  • Functional needs. The most basic cause of a child’s meltdown is the need for food, sleep, or downtime due to an illness. To avoid public tantrums, plan your grocery trip after nap and snack time.
  • Personality differences. Look over these nine temperament traits to help understand where your child falls. Tailoring your activities around them can be helpful in preventing temper tantrums.
  • Impractical expectations. Before taking your child into a public setting, it is helpful to have realistic expectations of how your child should behave. It is not realistic to expect a child to wait patiently and quietly for two hours before eating at a fancy restaurant. But it is realistic to think that your child could sit through a 30-minute dinner at a family-friendly restaurant with the proper distractions.
  • Preparation. This goes with having realistic expectations. If your doctor is notorious for running an hour behind with appointments, bring activities and toys with you. A favorite toy or something new, snacks, reading and activity books are all appropriate and will go a long way in preventing tantrums.
  • Consistency. Preschoolers thrive on routines and repetition. Being consistent about the rules at a store or restaurant will go a long way to helping you prevent those tantrums in the future.
  • Overlooking warning signs. As parents, we are busy and often distracted. But sometimes we miss the early warning signs. Intervening sooner might help prevent the early whining from turning into a full-blown meltdown.
  • Individual issues. Some children are sensitive to bright light, noise, or big crowds. Avoid these circumstances with careful planning.
  • Positive reinforcement. It is important to positively reinforce the good behavior. And you can play into your child’s interests by rewarding with non-food, non-monetary things, like getting to choose the radio station on the drive home. Similarly, if your child breaks the rules, there needs be consequences.

PREVENTING PRESCHOOL TEMPER TANTRUMS

Realistically, not all temper tantrums are preventable, but if you can predict what triggers your child’s tantrums, you can prevent some of them. Think about the scenario in which your child had a tantrum. What was the situation? What time was it? Was your child hungry?

As a parent, you may write these things down so that you can get a better sense of what may trigger the tantrums.

Keep in mind, most temper tantrums are completely normal. However, they may be times when you might need additional help. When your child’s temper tantrums are exhausting a lot of your time, upsetting to the entire family, and affecting the functions of the family, talk to your pediatrician about it, who may recommend a referral to a child psychologist specializing in preschool behavior.
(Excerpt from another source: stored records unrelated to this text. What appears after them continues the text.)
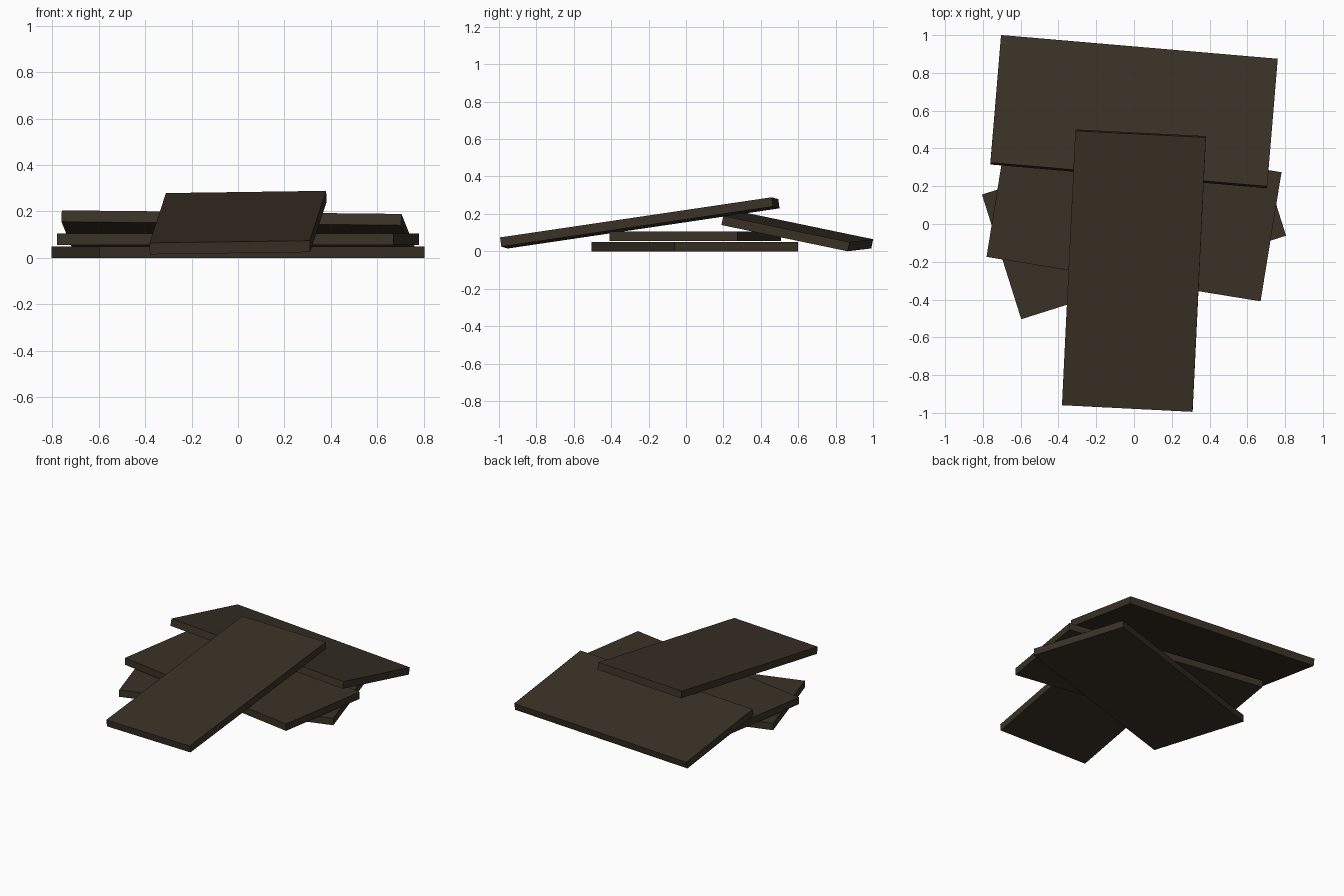
import bpy
from math import radians
from mathutils import Euler, Matrix, Vector

if "Cube" in bpy.data.objects:
    bpy.data.objects.remove(bpy.data.objects["Cube"])

LENGTH, WIDTH, THICK = 1.47, 0.692, 0.05

wood = bpy.data.materials.new("dark brown wood")
wood.diffuse_color = (0.042, 0.031, 0.019, 1)
wood.use_nodes = True
wood.node_tree.nodes["Principled BSDF"].inputs["Base Color"].default_value = wood.diffuse_color


def plank(name, centre, yaw, tilt=0, roll=0, along_y=False):
    """One rectangular slab, tilted about its own axes and then turned."""
    bpy.ops.mesh.primitive_cube_add(size=1)
    ob = bpy.context.object
    ob.name = name
    size = (WIDTH, LENGTH, THICK) if along_y else (LENGTH, WIDTH, THICK)
    turn = Euler((radians(tilt), radians(roll), radians(yaw)), 'XYZ').to_matrix().to_4x4()
    ob.data.transform(turn @ Matrix.Diagonal((*size, 1)))
    ob.location = Vector(centre)
    ob.data.materials.append(wood)


# Two flat planks stacked crosswise
plank("bottom_plank", (0, 0.047, 0.025), 17.5)
plank("middle_plank", (0, 0.05, 0.081), -9.2)
# Two planks leaning on the stack
plank("back_leaning_plank", (0, 0.595, 0.1025), -4.9, tilt=-11.7, roll=0.6)
plank("front_leaning_plank", (0, -0.247, 0.152), -2.9, tilt=8.4, roll=-0.8, along_y=True)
A preschool temper tantrum is stressful for the parent and the child, but this normal developmental experience will pass. And while temper tantrums may be difficult to work through, the reward is that you have established a firm bond with your child. At T's Learning Center, with daycare facilities in Jacksonville, St. Augustine and surrounding areas, we are experts at easing your child's anxieties and yours, too!